Almost every photographer wants to own a better camera, right? But then again, not every photographer really needs a better camera. So how does one know when is the right time to upgrade the gear?
Before doing that, let's first understand what ‘upgrading the gear' actually means. Your photography gear is not limited to the camera – other gear is as important as the camera itself. So, we'll talk not only about the body of the camera, but also about the whole system, including lenses, flashes, tripods, etc.
Recognizing it’s the right time for an upgrade can prove to be difficult. Photographers often cannot see the difference between needing and wanting a new camera. Firstly, it’s up to you to evaluate what you are using the camera for and what gear you need to accomplish that. Always think whether there is slightly less convenient way to do that with your current camera. Then, ask yourself: Will the upgrade justify the costs? Will it give you much better results or the difference between the current and new camera will be negligible? Simply put, is it really worth it? You already know that upgrading just for the sake of having the latest model is not really optimal, and will cost you a fortune. If you know your way around DSLR, and you love what you do, you’ll be able to do (almost) just about anything with the mediocre gear available.
So, what do you need to have in mind when considering upgrading your photography gear?
Should you always get the next model? No. Not even every third model that comes out. You only upgrade camera bodies when they stop doing what you need them to do for you. I’m not talking about mechanical breakdown or similar problem. For instance, if you shoot sports and your camera is only able to do 2 frames per second and is not able to go above 1600 ISO, you’ll have a bad time shooting. Or maybe you are doing weddings, and the 1600 ISO limit means that using over 400 ISO makes images so noisy that they are practically unusable.
Photo by Andreas Øverland
This is a broad topic because there are a lot of lens varieties for a lot of purposes. So, when is a good time to upgrade your lens, or lens collection? Let’s start with kit lenses. Kit lenses are cheap and versatile, which makes them quite useful for beginners, but the quality of the image and the aperture just isn’t up to par with the standard demands in the industry. So, kit lenses should serve as a transitional lens for learning purposes and for amateur photographers. What about outdated lens? It doesn’t mean that if a certain lens is old it is also bad. Similarly, it is not obligatory for every photographer who uses an older version to get a newer one. Upgrade to a more expensive lens only if you really have to. Lenses are practically the most expensive part of photography, and you can’t really own only one lens for everything, so you need to choose wisely. I’d say lens collection can’t really be upgraded, but expanded. One can’t just have enough lenses.

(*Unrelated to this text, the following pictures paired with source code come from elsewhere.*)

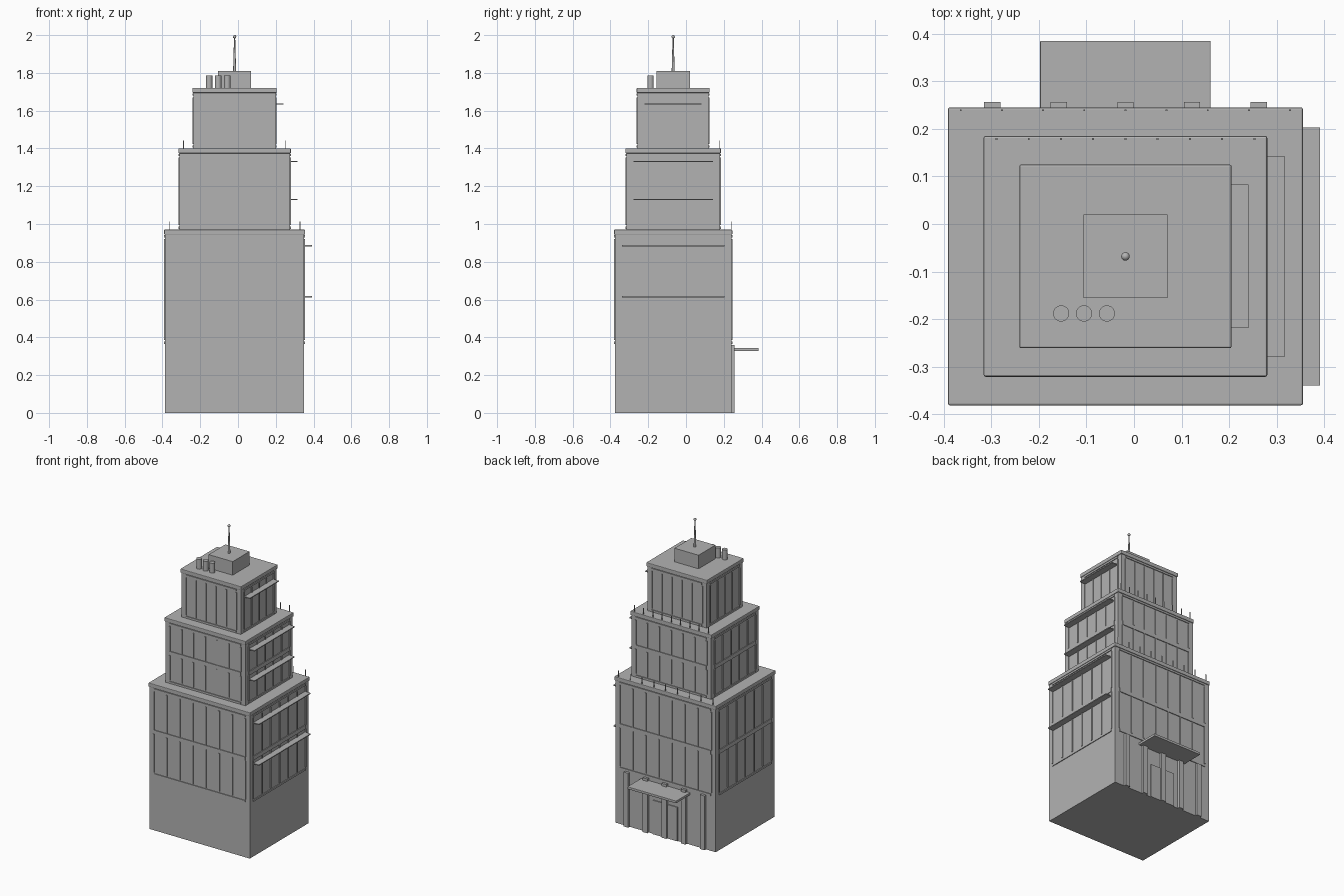
import bpy
import math

if "Cube" in bpy.data.objects:
    bpy.data.objects.remove(bpy.data.objects["Cube"])

CX, CY = -0.018, -0.068          # tower axis

grey = bpy.data.materials.new("plain_grey")
grey.diffuse_color = (0.45, 0.45, 0.45, 1)
grey.use_nodes = True
grey.node_tree.nodes["Principled BSDF"].inputs["Base Color"].default_value = grey.diffuse_color


def mesh_object(name, verts, faces):
    me = bpy.data.meshes.new(name)
    me.from_pydata(verts, [], faces)
    me.materials.append(grey)
    ob = bpy.data.objects.new(name, me)
    bpy.context.scene.collection.objects.link(ob)
    return ob


def boxes(name, items, bevel=0):
    """One object made of many boxes, each (x0, x1, y0, y1, z0, z1)."""
    verts, faces = [], []
    for x0, x1, y0, y1, z0, z1 in items:
        b = len(verts)
        verts += [(x, y, z) for z in (z0, z1)
                  for x, y in ((x0, y0), (x1, y0), (x1, y1), (x0, y1))]
        faces += [[b + i for i in f] for f in
                  ((3, 2, 1, 0), (4, 5, 6, 7), (0, 1, 5, 4),
                   (1, 2, 6, 5), (2, 3, 7, 6), (3, 0, 4, 7))]
    ob = mesh_object(name, verts, faces)
    if bevel:
        m = ob.modifiers.new("soft_edge", "BEVEL")
        m.width, m.segments = bevel, 2
    return ob


def round_part(name, x, y, z0, z1, r0, r1, sides=20):
    bpy.ops.mesh.primitive_cone_add(vertices=sides, radius1=r0, radius2=r1,
                                    depth=z1 - z0, location=(x, y, (z0 + z1) / 2))
    ob = bpy.context.object
    ob.name = name
    ob.data.materials.append(grey)
    bpy.ops.object.shade_smooth_by_angle(angle=math.radians(40))
    return ob


def facade(name, hx, hy, nx, ny, z0, z1, floors):
    """Mullions and horizontal bands on all four sides of a tier."""
    bars, bands = [], []
    sx, sy = hx - 0.033, hy - 0.033          # half span of the glazing
    w, out, deep = 0.004, 0.005, 0.01
    step = (z1 - z0) / floors
    levels = [z0 + step * k for k in range(floors + 1)]
    for s in (-1, 1):
        yf, xf = CY + s * hy, CX + s * hx
        ya, yb = sorted((yf - s * deep, yf + s * out))
        xa, xb = sorted((xf - s * deep, xf + s * out))
        for k in range(floors):
            a, b = levels[k] + 0.014, levels[k + 1] - 0.014
            for i in range(nx + 1):
                x = CX - sx + 2 * sx * i / nx
                bars.append((x - w, x + w, ya, yb, a, b))
            for i in range(ny + 1):
                y = CY - sy + 2 * sy * i / ny
                bars.append((xa, xb, y - w, y + w, a, b))
        for k, z in enumerate(levels):
            h = 0.013 if 0 < k < floors else 0.006
            bands.append((CX - sx, CX + sx, ya, yb, z - h, z + h))
            bands.append((xa, xb, CY - sy, CY + sy, z - h, z + h))
    boxes(name + "_mullions", bars)
    boxes(name + "_bands", bands)


# Three stepped tiers:
# name, half x, half y, base z, glazing bottom, roof z, floors, bays x, bays y, shade heights
tiers = [
    ("lower_tier", 0.368, 0.308, 0.0, 0.372, 0.97, 2, 7, 6, (0.615, 0.885)),
    ("middle_tier", 0.293, 0.248, 0.97, 0.98, 1.40, 2, 6, 5, (1.13, 1.33)),
    ("upper_tier", 0.218, 0.188, 1.40, 1.41, 1.72, 1, 5, 4, (1.635,)),
]
for name, hx, hy, z0, g0, z1, floors, nx, ny, shades in tiers:
    boxes(name + "_body", [(CX - hx, CX + hx, CY - hy, CY + hy, z0, z1 - 0.02)])
    facade(name, hx, hy, nx, ny, g0, z1 - 0.035, floors)
    # Roof slab
    boxes(name + "_roof_slab", [(CX - hx - 0.005, CX + hx + 0.005,
                                 CY - hy - 0.005, CY + hy + 0.005,
                                 z1 - 0.026, z1)], 0.004)
    # Sun shades on the right side
    boxes(name + "_sun_shades",
          [(CX + hx - 0.005, CX + hx + 0.041, CY - hy + 0.037, CY + hy - 0.037,
            z - 0.003, z + 0.003) for z in shades])
    # Railing posts along the back roof edge
    if name != "upper_tier":
        p = hx - 0.022
        boxes(name + "_railing_posts",
              [(CX - p + p * i / 4 - 0.002, CX - p + p * i / 4 + 0.002,
                CY + hy - 0.003, CY + hy + 0.001, z1 - 0.005, z1 + 0.043)
               for i in range(9)])

# Entrance on the back: pilasters, doors and canopy
boxes("entrance_pilasters",
      [(CX + 0.14 * i - 0.017, CX + 0.14 * i + 0.017, 0.23, 0.256, 0, 0.36)
       for i in range(-2, 3)])
boxes("entrance_doors", [(CX - 0.09, CX - 0.003, 0.235, 0.246, 0, 0.225),
                         (CX + 0.003, CX + 0.09, 0.235, 0.246, 0, 0.225)])
boxes("entrance_canopy", [(-0.197, 0.161, 0.235, 0.385, 0.328, 0.344)], 0.002)

# Rooftop plant room, vents and antenna
boxes("plant_room", [(CX - 0.088, CX + 0.088, CY - 0.088, CY + 0.088, 1.715, 1.81)])
for i in range(3):
    round_part("roof_vent", -0.153 + 0.048 * i, -0.188, 1.715, 1.785, 0.017, 0.017)
round_part("antenna_mast", CX, CY, 1.805, 1.99, 0.008, 0.003, 12)
bpy.ops.mesh.primitive_uv_sphere_add(segments=16, ring_count=8, radius=0.009,
                                     location=(CX, CY, 1.991))
tip = bpy.context.object
tip.name = "antenna_tip"
tip.data.materials.append(grey)
bpy.ops.object.shade_smooth_by_angle(angle=math.radians(40))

Flashes and Diffusers
Flashes often die before they get upgraded. I’m not saying that they break down fast, just that flashes suffer the most from mechanical damage. Whether that is light stand tipping over and resulting in broken flash, or twisting the swivel a bit too hard – this is often the case to buy a new flash. However, if your flash had survived long enough to be upgraded, you should buy a new flash if your current one doesn’t tilt and swivel enough – this applies for on-camera flashes – or if it isn’t powerful and/or fast enough. All flashes aren’t cheap, but they are more often indispensable, so upgrading the flash can improve your images and workflow much. Diffusers, softboxes, umbrellas and all that flash modifying gear only get upgraded when they are broken.
Photo by equinoxefr
Accessories rarely get upgraded, and you just buy more of them. But buying the right accessories is, in a way, upgrading the camera system. Take the battery grip for example. The battery grip does so many things that it is practically a must have for the working photographer. Giving you the ergonomics for portrait oriented photos, that extra battery juice really give a whole new deal into photography workflow.
With SD/CF cards, faster means better. Faster also means faster workflow when emptying camera buffer, importing photos on your computer, and shooting video on higher bit rate. When it comes to tripods and monopods, getting better ones mean your camera will be more stable on them, thus you’ll get cleaner and sharper images and there is less risk of tipping over for the camera.